In March, Klobuchar introduced the Marshall Plan for Moms Resolution, which called for a comprehensive set of relief programs to support working moms and rebuild the economy following the pandemic


WASHINGTON – Today, during a Joint Economic Committee hearing on the gender wage gap, U.S. Senator Amy Klobuchar (D-MN) highlighted the need for policies to support working parents. The Senator emphasized how paid leave and affordable child care policies would help address inequality in the workforce, noting that both are elements of the Marshall Plan for Moms, a Klobuchar-led resolution with a comprehensive set of relief proposals that would support working moms and rebuild the economy following the pandemic.

The full transcript of questioning as given below and video available for TV download HERE and online viewing HERE.

Senator Klobuchar: Well thank you very much Mr. Chairman, and I know there was some new staff that was introduced at the beginning but I want to particularly congratulate Tamara Fucile. She used to work for me many, many years ago and I know she’ll do a fantastic job for you as the Staff Director.

I wanted to start with Dr. Holder -- there you are. I think one of the things this pandemic has shed such a big magnifying glass on is just this difficulty for so many parents of balancing everything, and I always have this image of moms balancing their toddlers on their knees and their laptops on their desks, and dads teaching their second graders how to use a mute button, which they do better than any of our Senators, honestly.

My question is -- I did this Marshall Plan for Moms, which of course part of this is paid leave. And we really haven't done enough in this area in Congress and we have this possibility coming up in the next few months. Can you talk about how a paid leave policy could have helped during the pandemic, but also how it would help in the future to help address the gender wage gap?

Dr. Michelle Holder: Well thank you Senator Klobuchar, such a pleasure to answer a question from you about the gender wage gap. I did spend a lot of time last year writing and talking about how working mothers, in particular, were affected by the pandemic. And one of the issues was the inability of some women who were required to work on-site, their inability to actually do that because their children were learning remotely. They were doing school from home. So inevitably some women who were primarily single parents were unable to fulfill the expectations of their jobs because they had to be home to care for their children. So a paid leave policy, and might I just add, more affordable child care availability, will be such a benefit to working women when we think about the fact that a third of women who work in this country are mothers. And so we need to do everything we can to support these workers, and I wouldn't necessarily limit that to working women, I would say if a dad is a single parent -- has caregiving responsibilities -- these types of policies would benefit him as well. So, I feel in this country we haven't paid enough attention to the needs of working parents. And I think that the pandemic really exposed what their vulnerabilities are, what their needs are, and what’s required so they can be full participants in the American work life. And absolutely paid leave would go very, very far in helping working parents, as well as affordable child care.

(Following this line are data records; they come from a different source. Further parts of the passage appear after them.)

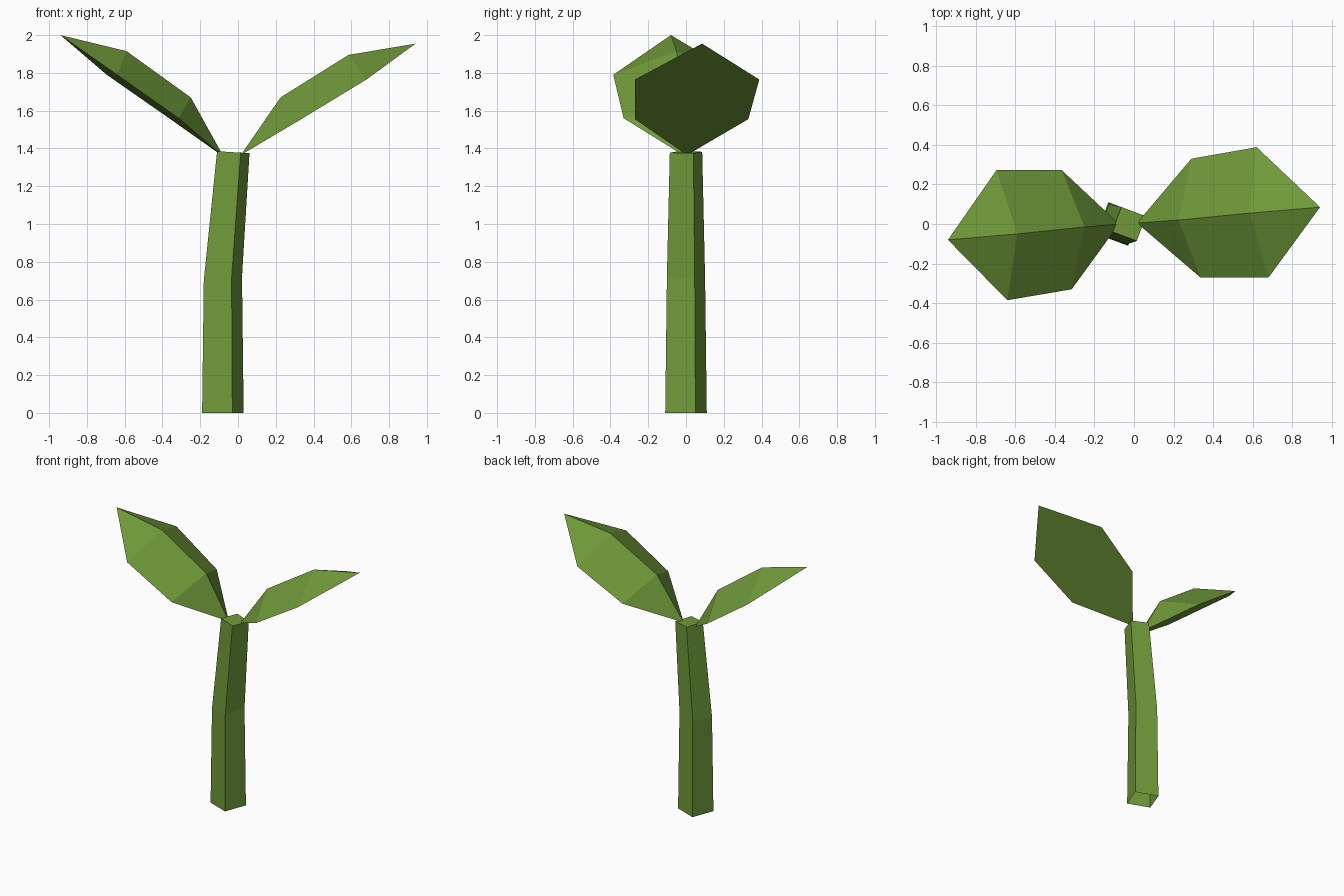
import bpy
import bmesh
from mathutils import Vector

cube = bpy.data.objects.get("Cube")
if cube:
    bpy.data.objects.remove(cube, do_unlink=True)

# One leafy green for the whole plant
green = bpy.data.materials.new("leaf_green")
green.use_nodes = True
colour = (0.162, 0.325, 0.042, 1)
green.diffuse_color = colour
green.node_tree.nodes["Principled BSDF"].inputs["Base Color"].default_value = colour


def finish(name, bm):
    bmesh.ops.recalc_face_normals(bm, faces=bm.faces)
    mesh = bpy.data.meshes.new(name)
    bm.to_mesh(mesh)
    bm.free()
    mesh.materials.append(green)
    obj = bpy.data.objects.new(name, mesh)
    bpy.context.collection.objects.link(obj)
    return obj


# Stem: a turned square section, lofted along a bent path, open underneath
def make_stem(sections):
    bm = bmesh.new()
    rings = []
    for centre, size, tilt in sections:
        arm = Vector((0.05, -0.11)) * size
        ring = []
        for side in range(4):
            ring.append(bm.verts.new((centre[0] + arm.x, arm.y, centre[1] + tilt * arm.x)))
            arm = Vector((-arm.y, arm.x))
        rings.append(ring)
    for low, high in zip(rings, rings[1:]):
        for i in range(4):
            j = (i + 1) % 4
            bm.faces.new((low[i], low[j], high[j], high[i]))
    bm.faces.new(rings[-1])
    return finish("stem", bm)


make_stem([((-0.08, 0), 1, 0), ((-0.08, 0.71), 0.92, 0.1), ((-0.025, 1.38), 0.78, -0.06)])


# Leaf: flat six-sided underside with a raised midrib on top
def make_leaf(name, base, front, tip, back, ridge):
    bm = bmesh.new()
    b, t = bm.verts.new(base), bm.verts.new(tip)
    r1, r2 = [bm.verts.new(p) for p in ridge]
    edges = [[bm.verts.new(p) for p in side] for side in (front, back)]
    for e1, e2 in edges:
        bm.faces.new((b, e1, r1))
        bm.faces.new((e1, e2, r2, r1))
        bm.faces.new((e2, t, r2))
    (f1, f2), (k1, k2) = edges
    bm.faces.new((b, f1, f2, t, k2, k1))
    return finish(name, bm)


make_leaf("left_leaf", (0.015, 0.005, 1.365),
          [(0.335, -0.27, 1.555), (0.68, -0.27, 1.765)],
          (0.94, 0.085, 1.955),
          [(0.29, 0.33, 1.555), (0.62, 0.388, 1.765)],
          [(0.225, 0.02, 1.67), (0.585, 0.055, 1.895)])
make_leaf("right_leaf", (-0.075, 0, 1.355),
          [(-0.315, -0.33, 1.56), (-0.64, -0.385, 1.79)],
          (-0.94, -0.08, 2.0),
          [(-0.365, 0.272, 1.56), (-0.695, 0.272, 1.79)],
          [(-0.25, -0.015, 1.67), (-0.59, -0.05, 1.915)])
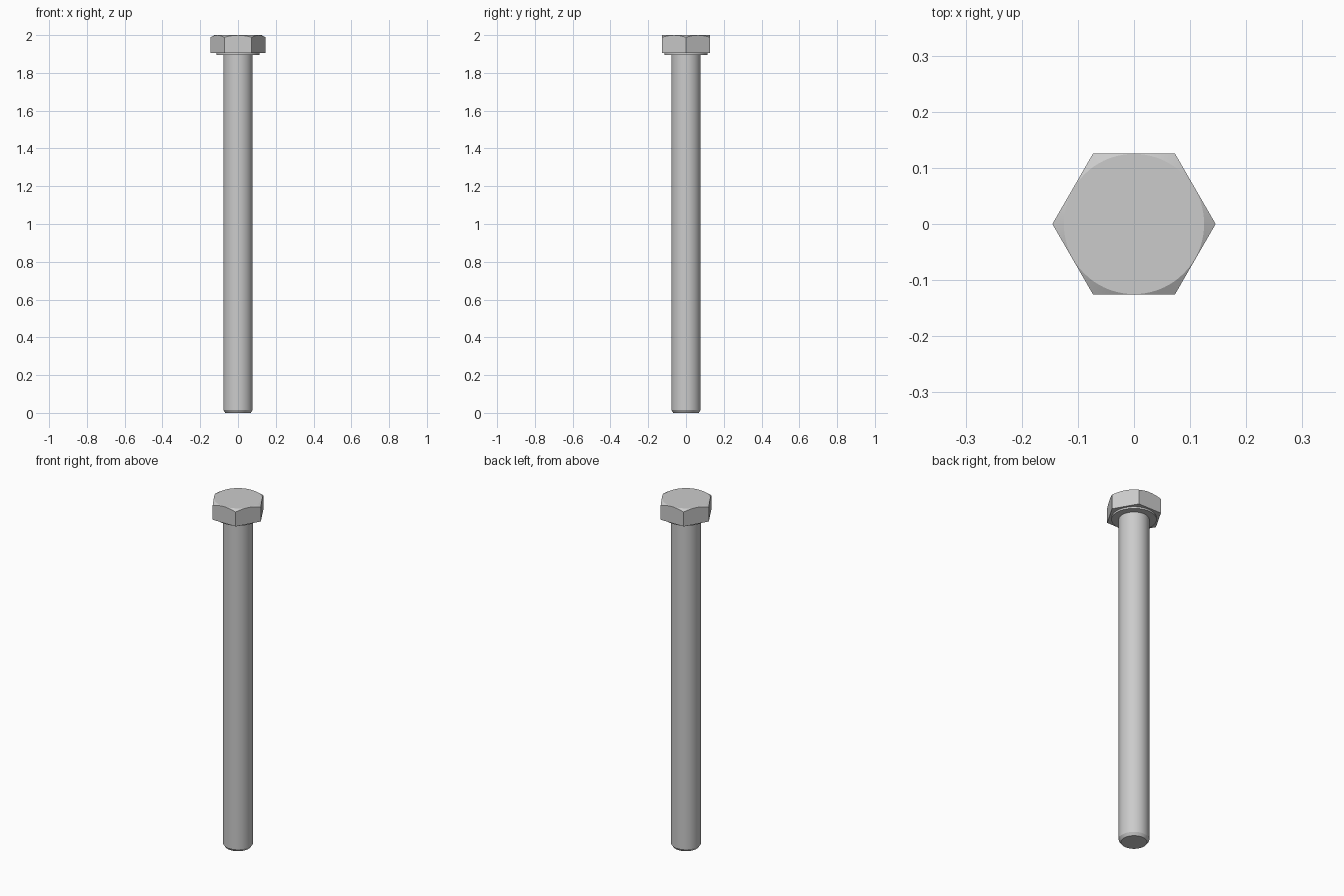
import bpy, bmesh, math

if "Cube" in bpy.data.objects:
    bpy.data.objects.remove(bpy.data.objects["Cube"])

SEG = 72            # multiple of 12 so hexagon corners and mid-flats fall on vertices
FLAT = 0.126        # half the width across the flats
TOP_R = 0.125       # radius of the flat disc on the head
SLOPE = math.tan(math.radians(30))


def hex_radius(a):
    """Distance from the axis to the hexagon edge, with corners on the x axis."""
    return FLAT / math.cos((a % (math.pi / 3)) - math.pi / 6)


def turned(name, rings):
    """Closed solid from rings, each a function of angle giving (radius, z)."""
    bm = bmesh.new()
    loops = []
    for ring in rings:
        loop = []
        for i in range(SEG):
            a = 2 * math.pi * i / SEG
            r, z = ring(a)
            loop.append(bm.verts.new((r * math.cos(a), r * math.sin(a), z)))
        loops.append(loop)
    for lo, hi in zip(loops, loops[1:]):
        for i in range(SEG):
            j = (i + 1) % SEG
            bm.faces.new((lo[i], lo[j], hi[j], hi[i]))
    bm.faces.new(loops[0][::-1])
    bm.faces.new(loops[-1])
    bmesh.ops.recalc_face_normals(bm, faces=bm.faces)
    mesh = bpy.data.meshes.new(name)
    bm.to_mesh(mesh)
    bm.free()
    obj = bpy.data.objects.new(name, mesh)
    bpy.context.collection.objects.link(obj)
    bpy.ops.object.select_all(action='DESELECT')
    obj.select_set(True)
    bpy.context.view_layer.objects.active = obj
    bpy.ops.object.shade_smooth_by_angle(angle=math.radians(20))
    return obj


# Shank with chamfered tip, stepping out to the washer face under the head
profile = [(0.067, 0.0), (0.078, 0.016), (0.078, 1.895), (0.115, 1.895), (0.115, 1.905)]
turned("shank", [lambda a, p=p: p for p in profile])

# Hexagonal head whose corners are cut by a shallow cone
turned("hex_head", [
    lambda a: (hex_radius(a), 1.905),
    lambda a: (hex_radius(a), 2.0 - (hex_radius(a) - TOP_R) * SLOPE),
    lambda a: (TOP_R, 2.0),
])
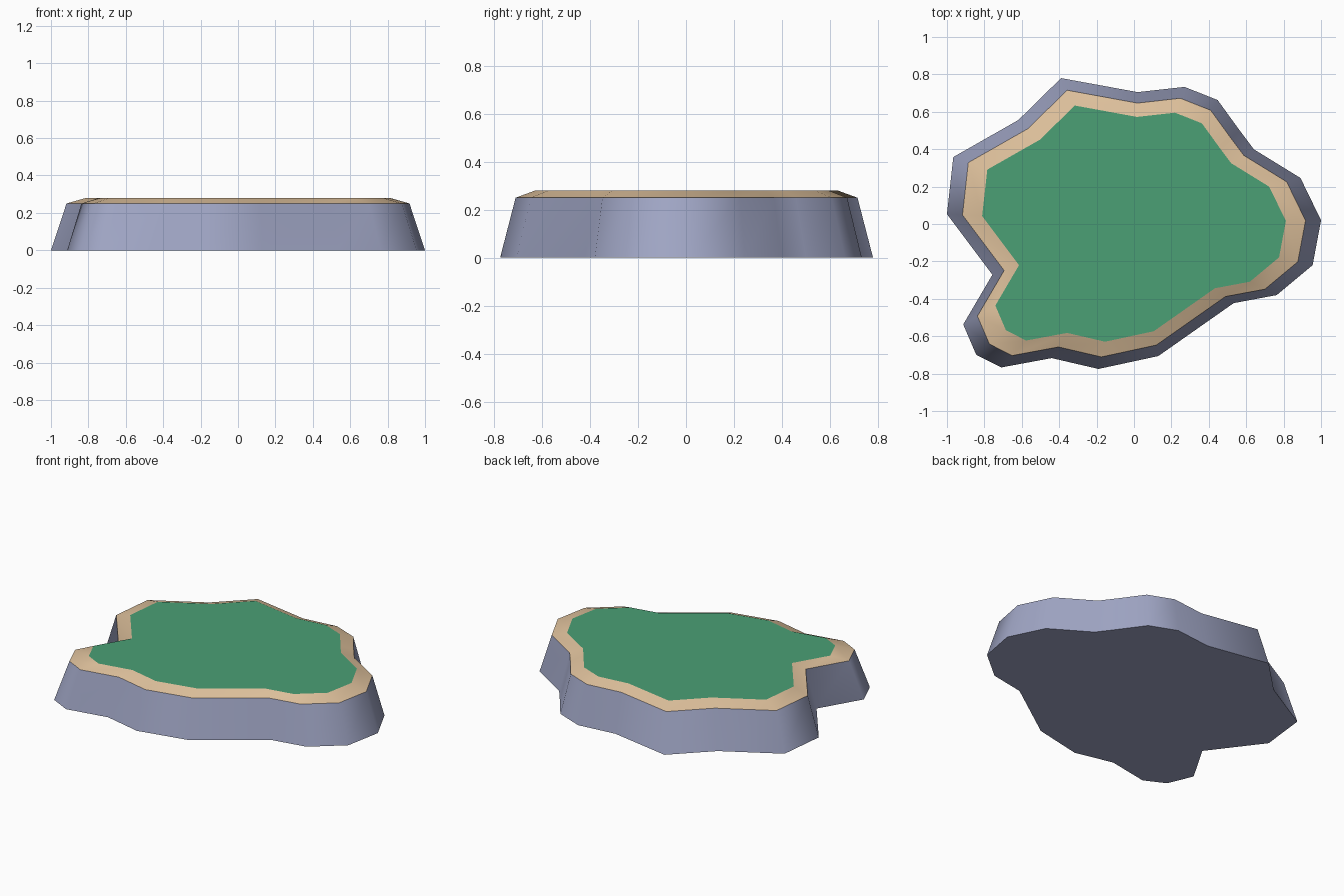
import bpy, math

if "Cube" in bpy.data.objects:
    bpy.data.objects.remove(bpy.data.objects["Cube"])

# shoreline of the island, counted clockwise from the top left
OUTLINE = [(-0.39, 0.78), (0.02, 0.705), (0.27, 0.733), (0.447, 0.663),
           (0.565, 0.50), (0.64, 0.40), (0.89, 0.246), (1.0, 0.02),
           (0.955, -0.22), (0.763, -0.38), (0.533, -0.423), (0.13, -0.706),
           (-0.19, -0.775), (-0.44, -0.717), (-0.71, -0.767), (-0.843, -0.70),
           (-0.913, -0.537), (-0.757, -0.271), (-1.0, 0.053),
           (-0.966, 0.358), (-0.618, 0.556)]
OUTLINE.reverse()  # counter-clockwise, so faces point outwards
N = len(OUTLINE)


def material(name, rgb):
    m = bpy.data.materials.new(name)
    m.diffuse_color = (*rgb, 1)
    m.use_nodes = True
    m.node_tree.nodes["Principled BSDF"].inputs["Base Color"].default_value = m.diffuse_color
    return m


def layer(name, mat, rings, bottom=False, top=False):
    """Stack scaled outlines given as (scale, z), joined by quads."""
    verts = [(x * s, y * s, z) for s, z in rings for x, y in OUTLINE]
    faces = []
    for r in range(len(rings) - 1):
        a, b = r * N, (r + 1) * N
        for i in range(N):
            j = (i + 1) % N
            faces.append((a + i, a + j, b + j, b + i))
    if bottom:
        faces.append(tuple(reversed(range(N))))
    if top:
        faces.append(tuple(range(len(verts) - N, len(verts))))
    mesh = bpy.data.meshes.new(name)
    mesh.from_pydata(verts, [], faces)
    mesh.materials.append(mat)
    ob = bpy.data.objects.new(name, mesh)
    bpy.context.collection.objects.link(ob)
    bpy.ops.object.select_all(action='DESELECT')
    ob.select_set(True)
    bpy.context.view_layer.objects.active = ob
    bpy.ops.object.shade_smooth_by_angle(angle=math.radians(75))
    return ob


rock = material("slate rock", (0.352, 0.381, 0.558))
sand = material("sand", (0.73, 0.53, 0.33))
grass = material("grass green", (0.069, 0.352, 0.178))

# rock cliff with underside, sloping sandy rim, flat grass top
layer("cliff", rock, [(1.0, 0.0), (0.917, 0.25)], bottom=True)
layer("sand_rim", sand, [(0.917, 0.25), (0.812, 0.28)])
layer("grass_top", grass, [(0.812, 0.28)], top=True)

Senator Klobuchar: Very good, thank you for that great answer. Ms. Poo, and this one kind of plays off of what Dr. Holder was talking about here on the child care issue. We know, again, another big magnifying glass during the pandemic, about the issue of child care. And especially -- actually, Senator Sullivan and I have a bipartisan bill on helping to train more workers and trying to address the shortage of affordable child care. And so part of it’s training, but a lot of it is wages, trying to attract people to this occupation. So it's the double whammy, there's not enough child care, and then we don't have enough people working in it, and then if they're not paid enough we’re not going to get them to work in it. And we have these literal child care deserts in some of the rural areas of my state where we would actually be able to add jobs and there's employers out there. Could you talk, Ms. Poo, about some policy solutions we should consider when it comes to increased pay for domestic workers, how we do that while still making child care affordable? And, the same kind of chicken and egg thing in the wages, making it affordable, and then also making sure we have the supply.

Ms. Ai-jen Poo: Absolutely, thank you so much Senator Klobuchar for your leadership on so many of these issues that are about equity and opportunity for women. There is a whole series of investments that we need to make in making child care, quality child care, much more affordable and accessible to American families. And the American Families Plan that the President has put forward and some parts of the American Jobs Plan begin to make those investments, and I know there are a number of child care bills in Congress that are about making child care much more affordable and accessible.

And I think that childcare funding at the federal level should also be tied to rate-setting and insurance that we are also raising the wages for child care workers. What I see is that we end up losing some of our best care workers and care providers and early childhood educators to other low wage service jobs because they simply can't make ends meet doing this work, despite the fact that they see it as their calling. So raising the wages, improving access to benefits, would be huge for this workforce

Senator Klobuchar: Right, exactly, and I would think figuring out how to help fund some of it so that you can still have it be affordable while increasing the wages. 

Ms. Poo: Exactly.

Senator Klobuchar: Alright, thank you very much, and thank you Mr. Chairman. I just went a little bit over my time, allow others to go!

# # #